INFORMATION PROVIDED START

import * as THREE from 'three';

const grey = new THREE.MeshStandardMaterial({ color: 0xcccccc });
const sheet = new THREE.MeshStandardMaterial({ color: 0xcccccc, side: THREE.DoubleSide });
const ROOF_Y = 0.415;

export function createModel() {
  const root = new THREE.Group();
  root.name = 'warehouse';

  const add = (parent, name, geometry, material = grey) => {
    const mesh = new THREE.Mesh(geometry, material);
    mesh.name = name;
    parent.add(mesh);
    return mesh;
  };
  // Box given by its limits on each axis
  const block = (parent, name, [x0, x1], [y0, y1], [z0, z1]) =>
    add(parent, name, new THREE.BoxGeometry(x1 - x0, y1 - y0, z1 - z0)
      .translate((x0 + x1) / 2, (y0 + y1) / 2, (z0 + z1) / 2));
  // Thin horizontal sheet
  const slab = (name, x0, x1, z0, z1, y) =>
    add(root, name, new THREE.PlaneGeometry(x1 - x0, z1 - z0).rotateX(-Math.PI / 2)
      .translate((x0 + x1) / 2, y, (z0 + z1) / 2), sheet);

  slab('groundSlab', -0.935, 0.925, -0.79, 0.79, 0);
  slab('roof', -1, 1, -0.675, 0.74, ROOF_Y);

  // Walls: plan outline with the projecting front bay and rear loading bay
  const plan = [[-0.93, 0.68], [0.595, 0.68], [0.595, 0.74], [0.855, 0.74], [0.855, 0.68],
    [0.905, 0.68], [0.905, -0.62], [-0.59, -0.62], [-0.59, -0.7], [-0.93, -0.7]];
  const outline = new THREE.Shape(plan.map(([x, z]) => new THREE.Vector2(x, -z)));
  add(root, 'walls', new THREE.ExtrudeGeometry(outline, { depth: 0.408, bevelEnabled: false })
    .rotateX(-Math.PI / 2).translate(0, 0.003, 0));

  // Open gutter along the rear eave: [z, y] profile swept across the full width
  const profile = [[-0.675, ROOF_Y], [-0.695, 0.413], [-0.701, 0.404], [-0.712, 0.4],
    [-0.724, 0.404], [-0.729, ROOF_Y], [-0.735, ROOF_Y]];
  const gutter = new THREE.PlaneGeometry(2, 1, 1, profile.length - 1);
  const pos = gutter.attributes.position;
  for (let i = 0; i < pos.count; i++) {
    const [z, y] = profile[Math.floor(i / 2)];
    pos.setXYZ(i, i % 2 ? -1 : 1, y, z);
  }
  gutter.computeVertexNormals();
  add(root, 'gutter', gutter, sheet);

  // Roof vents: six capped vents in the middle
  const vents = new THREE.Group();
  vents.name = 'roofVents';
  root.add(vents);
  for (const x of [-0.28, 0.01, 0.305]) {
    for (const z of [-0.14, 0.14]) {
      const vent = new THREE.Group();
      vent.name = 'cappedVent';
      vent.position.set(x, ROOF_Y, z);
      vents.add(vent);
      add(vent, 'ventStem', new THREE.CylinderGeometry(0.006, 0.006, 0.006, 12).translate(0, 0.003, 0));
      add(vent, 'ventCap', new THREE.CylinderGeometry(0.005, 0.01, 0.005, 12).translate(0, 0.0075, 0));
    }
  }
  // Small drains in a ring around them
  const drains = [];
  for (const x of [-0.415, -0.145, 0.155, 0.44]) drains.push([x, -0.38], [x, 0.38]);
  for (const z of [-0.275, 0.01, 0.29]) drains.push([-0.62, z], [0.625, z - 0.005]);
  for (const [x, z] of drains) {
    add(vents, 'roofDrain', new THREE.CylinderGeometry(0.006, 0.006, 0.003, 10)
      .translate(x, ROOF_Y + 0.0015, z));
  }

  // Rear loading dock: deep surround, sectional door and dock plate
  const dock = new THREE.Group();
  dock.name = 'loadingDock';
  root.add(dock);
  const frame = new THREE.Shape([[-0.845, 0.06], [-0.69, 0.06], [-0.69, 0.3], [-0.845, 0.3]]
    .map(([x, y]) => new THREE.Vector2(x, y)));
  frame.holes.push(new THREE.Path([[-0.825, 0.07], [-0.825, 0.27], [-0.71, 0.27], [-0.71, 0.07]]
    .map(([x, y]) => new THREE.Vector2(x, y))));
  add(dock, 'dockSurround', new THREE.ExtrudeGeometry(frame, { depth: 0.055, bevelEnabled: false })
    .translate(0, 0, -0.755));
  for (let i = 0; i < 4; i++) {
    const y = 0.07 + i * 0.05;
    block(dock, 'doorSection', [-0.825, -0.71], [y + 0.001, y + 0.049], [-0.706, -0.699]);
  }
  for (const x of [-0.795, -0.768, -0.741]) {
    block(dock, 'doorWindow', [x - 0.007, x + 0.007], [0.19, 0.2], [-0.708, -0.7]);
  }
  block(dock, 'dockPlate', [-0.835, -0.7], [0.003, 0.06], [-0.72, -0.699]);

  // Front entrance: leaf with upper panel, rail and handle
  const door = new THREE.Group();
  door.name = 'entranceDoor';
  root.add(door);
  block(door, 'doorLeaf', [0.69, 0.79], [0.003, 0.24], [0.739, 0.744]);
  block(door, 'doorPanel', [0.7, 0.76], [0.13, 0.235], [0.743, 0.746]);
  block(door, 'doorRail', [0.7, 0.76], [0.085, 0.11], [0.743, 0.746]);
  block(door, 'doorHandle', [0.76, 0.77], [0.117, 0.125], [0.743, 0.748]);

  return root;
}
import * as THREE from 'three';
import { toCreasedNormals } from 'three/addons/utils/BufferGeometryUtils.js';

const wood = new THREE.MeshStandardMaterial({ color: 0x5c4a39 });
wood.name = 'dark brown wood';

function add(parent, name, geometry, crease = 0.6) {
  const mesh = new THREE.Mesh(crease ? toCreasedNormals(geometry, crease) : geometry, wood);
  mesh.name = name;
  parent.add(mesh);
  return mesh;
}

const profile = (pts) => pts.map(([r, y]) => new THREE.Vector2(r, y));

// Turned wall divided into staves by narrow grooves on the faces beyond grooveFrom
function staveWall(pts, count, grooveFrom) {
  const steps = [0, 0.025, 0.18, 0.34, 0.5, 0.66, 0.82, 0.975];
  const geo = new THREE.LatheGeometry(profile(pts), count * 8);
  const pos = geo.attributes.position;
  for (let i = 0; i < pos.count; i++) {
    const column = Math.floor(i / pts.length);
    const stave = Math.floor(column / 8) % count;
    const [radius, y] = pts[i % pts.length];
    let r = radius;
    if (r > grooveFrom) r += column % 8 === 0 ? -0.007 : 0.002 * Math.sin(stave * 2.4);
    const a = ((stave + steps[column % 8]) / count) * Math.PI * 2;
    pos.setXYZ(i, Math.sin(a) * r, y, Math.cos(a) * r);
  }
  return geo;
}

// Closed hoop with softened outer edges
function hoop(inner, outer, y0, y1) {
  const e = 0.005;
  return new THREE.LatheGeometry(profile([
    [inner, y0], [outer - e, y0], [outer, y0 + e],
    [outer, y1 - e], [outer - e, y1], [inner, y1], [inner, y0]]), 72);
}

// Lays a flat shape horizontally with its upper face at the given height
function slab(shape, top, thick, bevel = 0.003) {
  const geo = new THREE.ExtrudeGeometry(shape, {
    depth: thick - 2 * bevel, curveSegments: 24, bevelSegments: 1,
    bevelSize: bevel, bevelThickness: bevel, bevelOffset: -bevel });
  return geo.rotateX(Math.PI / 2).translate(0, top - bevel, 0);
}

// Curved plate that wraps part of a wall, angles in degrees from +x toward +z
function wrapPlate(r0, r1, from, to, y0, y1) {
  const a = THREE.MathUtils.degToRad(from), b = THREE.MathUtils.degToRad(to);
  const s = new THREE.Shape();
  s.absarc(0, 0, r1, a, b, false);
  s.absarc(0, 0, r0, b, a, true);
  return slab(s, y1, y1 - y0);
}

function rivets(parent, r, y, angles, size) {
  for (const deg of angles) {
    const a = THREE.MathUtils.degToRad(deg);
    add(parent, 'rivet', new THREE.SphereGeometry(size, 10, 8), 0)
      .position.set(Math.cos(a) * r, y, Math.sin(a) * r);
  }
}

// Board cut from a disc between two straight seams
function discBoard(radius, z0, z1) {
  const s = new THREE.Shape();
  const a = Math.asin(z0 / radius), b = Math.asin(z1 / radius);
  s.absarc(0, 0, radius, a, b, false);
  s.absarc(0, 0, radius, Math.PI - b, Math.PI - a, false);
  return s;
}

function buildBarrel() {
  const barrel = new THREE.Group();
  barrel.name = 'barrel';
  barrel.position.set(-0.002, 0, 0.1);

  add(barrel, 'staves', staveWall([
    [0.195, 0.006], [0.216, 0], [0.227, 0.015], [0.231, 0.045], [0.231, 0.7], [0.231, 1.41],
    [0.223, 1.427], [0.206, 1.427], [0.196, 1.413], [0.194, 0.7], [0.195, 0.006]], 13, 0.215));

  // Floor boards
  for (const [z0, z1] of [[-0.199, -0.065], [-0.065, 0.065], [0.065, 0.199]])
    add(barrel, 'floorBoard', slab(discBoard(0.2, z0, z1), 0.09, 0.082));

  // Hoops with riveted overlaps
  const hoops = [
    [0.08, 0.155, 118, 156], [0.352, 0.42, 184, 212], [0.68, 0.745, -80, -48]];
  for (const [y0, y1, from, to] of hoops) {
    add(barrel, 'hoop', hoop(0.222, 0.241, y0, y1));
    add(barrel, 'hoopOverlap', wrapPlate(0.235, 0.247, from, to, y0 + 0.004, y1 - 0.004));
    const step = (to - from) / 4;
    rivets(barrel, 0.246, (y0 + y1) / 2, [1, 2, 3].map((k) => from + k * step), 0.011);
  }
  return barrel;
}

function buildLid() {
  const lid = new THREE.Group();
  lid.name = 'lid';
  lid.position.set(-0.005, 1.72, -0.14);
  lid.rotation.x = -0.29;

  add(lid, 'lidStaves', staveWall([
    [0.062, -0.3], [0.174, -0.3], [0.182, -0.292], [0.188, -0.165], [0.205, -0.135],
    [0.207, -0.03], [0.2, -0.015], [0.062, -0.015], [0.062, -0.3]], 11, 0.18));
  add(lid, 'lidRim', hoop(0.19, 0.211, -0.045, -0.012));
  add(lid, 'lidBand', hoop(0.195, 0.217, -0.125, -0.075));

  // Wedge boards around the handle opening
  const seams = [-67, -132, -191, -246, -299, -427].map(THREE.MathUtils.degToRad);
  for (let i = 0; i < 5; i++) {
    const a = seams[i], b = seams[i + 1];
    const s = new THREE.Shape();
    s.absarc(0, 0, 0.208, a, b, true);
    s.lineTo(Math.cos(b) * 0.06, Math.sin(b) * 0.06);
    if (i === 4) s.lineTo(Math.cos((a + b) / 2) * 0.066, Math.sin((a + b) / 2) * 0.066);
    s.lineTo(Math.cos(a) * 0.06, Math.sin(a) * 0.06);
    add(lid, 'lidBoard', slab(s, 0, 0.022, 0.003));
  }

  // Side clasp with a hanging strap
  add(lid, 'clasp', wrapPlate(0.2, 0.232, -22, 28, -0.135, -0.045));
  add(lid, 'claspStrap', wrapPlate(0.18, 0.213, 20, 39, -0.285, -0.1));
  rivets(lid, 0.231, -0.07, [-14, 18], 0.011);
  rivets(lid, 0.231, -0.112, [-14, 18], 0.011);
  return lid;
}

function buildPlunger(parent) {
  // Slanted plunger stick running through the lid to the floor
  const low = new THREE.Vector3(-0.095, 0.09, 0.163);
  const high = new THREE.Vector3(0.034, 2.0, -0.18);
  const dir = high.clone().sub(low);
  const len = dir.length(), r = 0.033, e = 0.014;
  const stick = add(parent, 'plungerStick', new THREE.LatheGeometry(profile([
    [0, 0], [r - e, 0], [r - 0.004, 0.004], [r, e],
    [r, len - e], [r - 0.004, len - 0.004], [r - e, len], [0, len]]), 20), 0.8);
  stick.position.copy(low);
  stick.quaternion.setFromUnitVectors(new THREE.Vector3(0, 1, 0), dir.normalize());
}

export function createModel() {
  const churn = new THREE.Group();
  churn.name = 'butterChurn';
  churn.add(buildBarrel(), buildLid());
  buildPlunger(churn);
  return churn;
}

INFORMATION PROVIDED END

#### EXERCISE DETAILS
Reply with nothing except the number of lines in the listing above that include "return".

#### SOLUTION TO THIS PROBLEM
11